And it happened when Jesus finished [saying] these things. . .
And it came about when Jesus finished these words. . . (Matthew 7:28)

While the Greek text of Matthew 7:28 follows good, normal Hellenistic Greek style, the English translations provided here do not follow good English style. They are overly wordy. The same meaning is communicated better as: "When Jesus finished saying these things. . . ." This translation, though, leaves the word ἐγένετο untranslated. This Greek verb is often used where good English demands no verb at all. In such places, it should be left untranslated. No meaning is lost by omitting it in these cases.

15. Καὶ ἐγένετο ἐν ἐκείναις ταῖς ἡμέραις ἦλθεν Ἰησοῦς ἀπὸ Ναζαρὲτ τῆς Γαλιλαίας καὶ ἐβαπτίσθη εἰς τὸν Ἰορδάνην ὑπὸ Ἰςάννου.
And [it happened] in those days [that] Jesus came from Nazareth of Galilee and was baptized in the Jordan by John (Mark 1:9).

16. [ὕδωρ, ὕδατος = water; ὑμᾶς = you (plural, accusative case)]
ἀπεκρίνατο. . . ὁ Ἰωάννης· ἐγὼ. . . ὕδατι βαπτίζω ὑμᾶς
John answered. . . : I baptize you with water (Luke 3:16)

Compare numbers 16 (above) and 17 (below). One uses a singular middle form.

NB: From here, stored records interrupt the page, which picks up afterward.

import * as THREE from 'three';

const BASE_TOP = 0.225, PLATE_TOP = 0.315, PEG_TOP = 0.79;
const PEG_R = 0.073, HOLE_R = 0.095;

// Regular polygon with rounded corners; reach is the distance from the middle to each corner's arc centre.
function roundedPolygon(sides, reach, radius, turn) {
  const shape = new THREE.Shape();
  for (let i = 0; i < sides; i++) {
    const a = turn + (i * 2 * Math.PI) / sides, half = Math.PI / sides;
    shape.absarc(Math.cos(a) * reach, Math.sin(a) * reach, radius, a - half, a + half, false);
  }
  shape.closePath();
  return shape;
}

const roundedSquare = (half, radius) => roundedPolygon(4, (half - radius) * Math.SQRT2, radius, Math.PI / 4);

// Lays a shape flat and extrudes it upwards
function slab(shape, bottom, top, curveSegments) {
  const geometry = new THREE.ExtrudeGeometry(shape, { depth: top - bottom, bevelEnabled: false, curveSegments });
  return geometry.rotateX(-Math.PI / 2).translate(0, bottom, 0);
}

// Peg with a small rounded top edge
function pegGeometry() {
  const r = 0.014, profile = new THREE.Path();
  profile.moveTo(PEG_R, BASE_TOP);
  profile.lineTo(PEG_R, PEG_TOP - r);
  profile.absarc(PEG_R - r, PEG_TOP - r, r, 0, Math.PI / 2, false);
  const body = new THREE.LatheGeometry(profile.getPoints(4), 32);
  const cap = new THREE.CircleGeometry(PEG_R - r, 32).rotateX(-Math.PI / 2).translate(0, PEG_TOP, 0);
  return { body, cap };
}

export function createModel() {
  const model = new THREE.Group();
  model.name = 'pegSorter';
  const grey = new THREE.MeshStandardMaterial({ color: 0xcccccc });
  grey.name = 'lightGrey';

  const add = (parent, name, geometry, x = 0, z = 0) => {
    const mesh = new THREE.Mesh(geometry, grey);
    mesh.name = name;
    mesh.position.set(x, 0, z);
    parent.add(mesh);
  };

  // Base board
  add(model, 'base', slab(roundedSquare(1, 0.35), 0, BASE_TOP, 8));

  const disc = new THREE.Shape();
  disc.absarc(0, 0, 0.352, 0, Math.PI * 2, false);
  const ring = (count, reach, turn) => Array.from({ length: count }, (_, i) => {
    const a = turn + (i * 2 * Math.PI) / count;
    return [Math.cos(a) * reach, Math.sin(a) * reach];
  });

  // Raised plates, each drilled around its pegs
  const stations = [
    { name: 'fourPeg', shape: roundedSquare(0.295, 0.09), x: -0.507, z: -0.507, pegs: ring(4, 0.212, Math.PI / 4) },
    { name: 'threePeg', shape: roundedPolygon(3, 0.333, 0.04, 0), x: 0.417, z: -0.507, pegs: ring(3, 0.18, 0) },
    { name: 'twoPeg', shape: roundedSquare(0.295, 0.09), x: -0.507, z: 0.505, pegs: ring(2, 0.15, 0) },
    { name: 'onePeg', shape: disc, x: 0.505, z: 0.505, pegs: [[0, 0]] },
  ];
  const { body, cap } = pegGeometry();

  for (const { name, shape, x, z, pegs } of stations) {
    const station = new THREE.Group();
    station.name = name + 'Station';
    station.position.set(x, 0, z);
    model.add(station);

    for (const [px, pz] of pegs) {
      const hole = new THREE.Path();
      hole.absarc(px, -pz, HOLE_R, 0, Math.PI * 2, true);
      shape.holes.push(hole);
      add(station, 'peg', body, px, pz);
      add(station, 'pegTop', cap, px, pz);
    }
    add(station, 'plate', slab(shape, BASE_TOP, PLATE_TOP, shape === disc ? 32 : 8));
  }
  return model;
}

The other uses a plural passive form. Yet the only difference in their meaning is the number. This issue will be discussed in the next lesson.

17. ἀπεκρίθησαν αὐτῷ οἱ μαθηταὶ αὐτοῦ. . .
His disciples answered him. . .

18. πιστοὶ οὐκ ἐγένεσθε
You were not trustworthy
You were not faithful (Luke 16:12)

In this clause from Luke 16:12, is Jesus speaking to one person or more than one? Can you tell from the form of ἐγένεσθε? If not, review the middle voice endings listed above.